The units can be retro-fitted onto used combines or installed on new machines, but they’re not cheap at a cost of about $100,000. The price tag is a big reason why only 30 have been sold in Canada.

Another factor is evidence. More research is needed to demonstrate the agronomic benefits of the technology.

“The longest term studies that we’ve done are three years, which are a little on the short side,” Tidemann said.

To gather more information on potential benefits, she surveyed about 10 Canadian farmers who collectively use 18 mills. Some producers see a decline in weed populations and herbicide costs.

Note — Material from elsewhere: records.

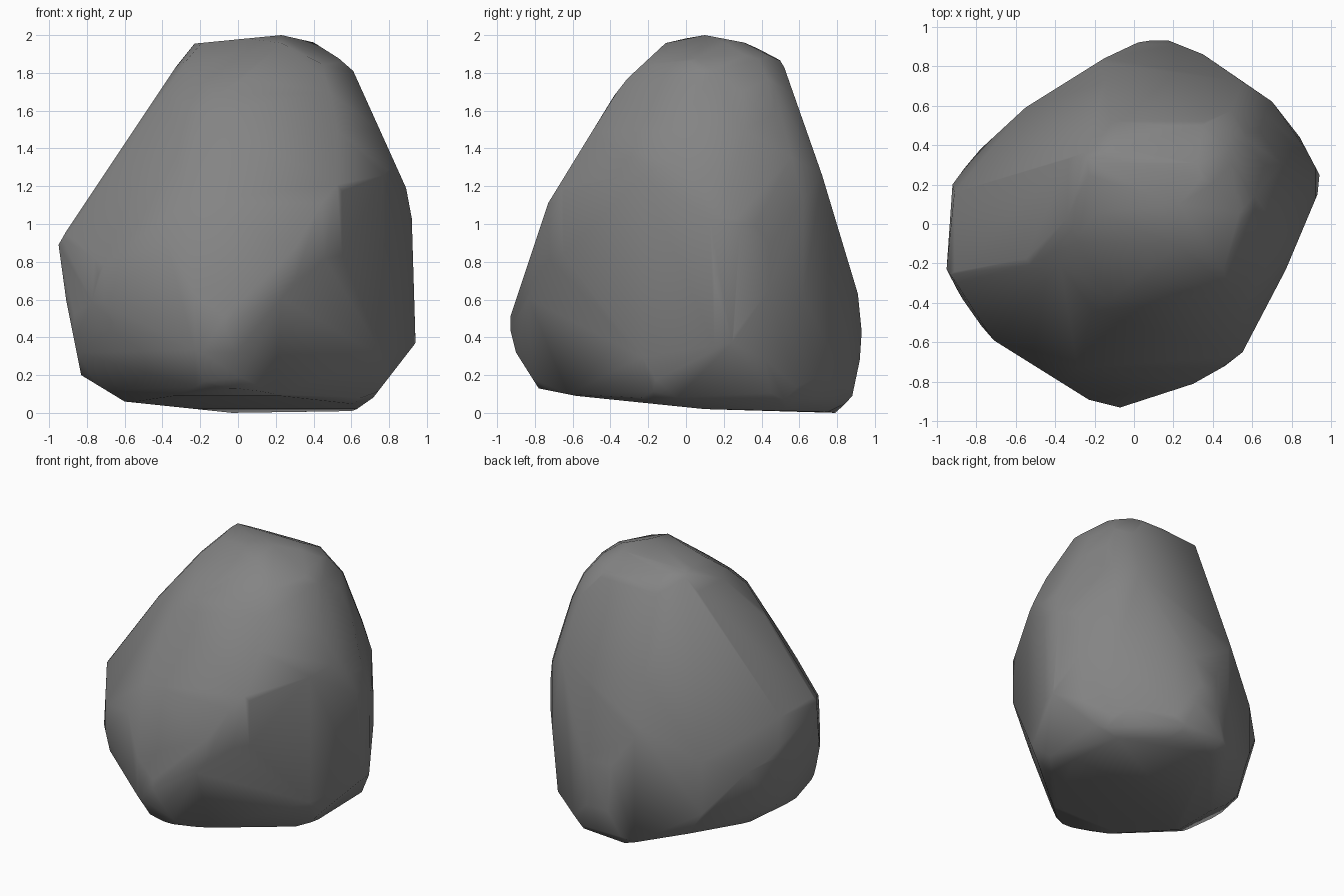
import bpy
import bmesh
from math import radians
from mathutils import Matrix, Vector

default_cube = bpy.data.objects.get("Cube")
if default_cube:
    bpy.data.objects.remove(default_cube, do_unlink=True)

# Clockwise outlines of the boulder around its middle, one per carving direction
FRONT = [(-.95, -.11), (-.91, -.04), (-.33, .83), (-.23, .955), (.23, 1), (.45, .95),
         (.61, .81), (.89, .19), (.92, .03), (.94, -.63), (.7, -.94), (.62, -.99),
         (-.03, -1), (-.6, -.94), (-.83, -.8), (-.91, -.4)]
SIDE = [(-.94, -.52), (-.73, .11), (-.38, .68), (-.31, .77), (-.1, .965), (.1, 1),
        (.31, .96), (.49, .88), (.52, .83), (.72, .26), (.91, -.37), (.93, -.57),
        (.92, -.72), (.88, -.91), (.8, -1), (.1, -.98), (-.58, -.91), (-.78, -.87),
        (-.9, -.68)]
PLAN = [(-.95, -.23), (-.92, .2), (-.81, .35), (-.55, .59), (-.15, .84), (.02, .92),
        (.15, .94), (.35, .86), (.7, .62), (.84, .44), (.94, .25), (.93, .15),
        (.77, -.23), (.55, -.65), (.46, -.72), (.3, -.81), (-.07, -.93), (-.23, -.89),
        (-.71, -.59), (-.84, -.44)]
FRONT_CORNER = [(-.01, 1.04), (.57, .88), (.73, .7), (.86, .36), (.93, .15), (.95, -.26),
                (.91, -.71), (.86, -.85), (.56, -1.02), (.4, -1.065), (-.195, -1.07),
                (-.47, -1.05), (-.61, -.98), (-.89, -.55), (-.93, -.375), (-.91, .05),
                (-.55, .53), (-.26, .84)]
BACK_CORNER = [(-.95, -.17), (-.93, .07), (-.79, .53), (-.71, .7), (-.58, .84), (-.47, .91),
               (-.125, .97), (.29, .74), (.425, .63), (.72, .15), (.92, -.17), (.94, -.46),
               (.89, -.73), (.76, -.88), (.45, -1.03), (-.425, -1.177), (-.71, -1.08),
               (-.89, -.835)]
LOW_CORNER = [(-.24, 1.04), (.04, 1.065), (.425, .885), (.59, .39), (.8, -.24), (.84, -.47),
              (.72, -.87), (.57, -1), (.36, -1.09), (-.17, -1.11), (-.48, -1.06),
              (-.54, -1), (-.67, -.64), (-.84, -.21), (-.84, .09), (-.72, .42),
              (-.61, .64), (-.4, .95)]


def carve(bm, outline, turn, tilt):
    """Slice the block along every edge of an outline.

    turn swings the outline around z, tilt leans it back (90 lays it flat)."""
    spin = Matrix.Rotation(radians(turn), 3, "Z") @ Matrix.Rotation(-radians(tilt), 3, "X")
    across = spin @ Vector((1, 0, 0))
    upward = spin @ Vector((0, 0, 1))
    points = [across * u + upward * v for u, v in outline]
    for (u0, v0), (u1, v1) in zip(outline, outline[1:] + outline[:1]):
        normal = (across * (v0 - v1) + upward * (u1 - u0)).normalized()
        reach = max(normal.dot(p) for p in points)
        bmesh.ops.bisect_plane(bm, geom=bm.verts[:] + bm.edges[:] + bm.faces[:],
                               dist=1e-5, plane_co=normal * reach, plane_no=normal,
                               clear_outer=True)
        rim = [e for e in bm.edges if e.is_boundary]
        if rim:
            bmesh.ops.holes_fill(bm, edges=rim, sides=0)


def wrap(bm):
    """Return a clean convex skin around the vertices of a mesh."""
    skin = bmesh.new()
    for vert in bm.verts:
        skin.verts.new(vert.co)
    bmesh.ops.convex_hull(skin, input=skin.verts[:])
    loose = [v for v in skin.verts if not v.link_faces]
    bmesh.ops.delete(skin, geom=loose, context="VERTS")
    bmesh.ops.dissolve_limit(skin, angle_limit=radians(2), verts=skin.verts[:],
                             edges=skin.edges[:])
    bmesh.ops.recalc_face_normals(skin, faces=skin.faces[:])
    return skin


# Carve the boulder out of a block
block = bmesh.new()
bmesh.ops.create_cube(block, size=3)
carve(block, FRONT, 0, 0)
carve(block, SIDE, 90, 0)
carve(block, PLAN, 0, 90)
carve(block, FRONT_CORNER, 35, 22)
carve(block, BACK_CORNER, 215, 22)
carve(block, LOW_CORNER, 140, -26)

# Merge tiny facets, wrap the result in a clean skin and stand it on the ground
bmesh.ops.remove_doubles(block, verts=block.verts[:], dist=0.035)
stone = wrap(block)
bmesh.ops.translate(stone, verts=stone.verts[:], vec=(0, 0, 1))
for face in stone.faces:
    face.smooth = True

mesh = bpy.data.meshes.new("boulder")
stone.to_mesh(mesh)
stone.free()
block.free()

# Plain stone grey
grey = bpy.data.materials.new("stone_grey")
grey.use_nodes = True
colour = (0.23, 0.23, 0.23, 1)
grey.diffuse_color = colour
shader = next(n for n in grey.node_tree.nodes if n.type == "BSDF_PRINCIPLED")
shader.inputs["Base Color"].default_value = colour
shader.inputs["Roughness"].default_value = 0.9
mesh.materials.append(grey)

boulder = bpy.data.objects.new("boulder", mesh)
bpy.context.collection.objects.link(boulder)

“I had three (farmers) that felt they had seen reductions in their weed densities since adopting the mill. On average, about a 60 percent reduction in weed densities was their estimate,” Tidemann said.

“Two have been able to reduce herbicide applications by 25 and 30 percent.”

Those farmers have used the mills for several years: one since 2018 and the other two since 2020.

Most of the farmers in Tidemann’s survey started using cage mills in 2022. It’s difficult to notice the benefits of a new practice after only a year or two.

To the south, a small number of farmers are experimenting with weed seed destructors in America. Adoption rates are low, given that herbicide resistance is a widespread problem in the United States.

“They’re also sitting at 25 to 30 mills primarily in Washington (state),” Tidemann said. “They’re really not far ahead of us…. In the U.S., there is a lot of adoption by researchers.”

However, American research shows encouraging results. Scientists from Virginia Tech have tested the Redekop Seed Control Unit on soybeans and wheat. They found weed seed kill rates ranging from 93 to 99 percent in wheat chaff and over 98.5 percent in soybean chaff.

The researchers determined that of all the weed seeds entering the combine, less than five percent returns to the field.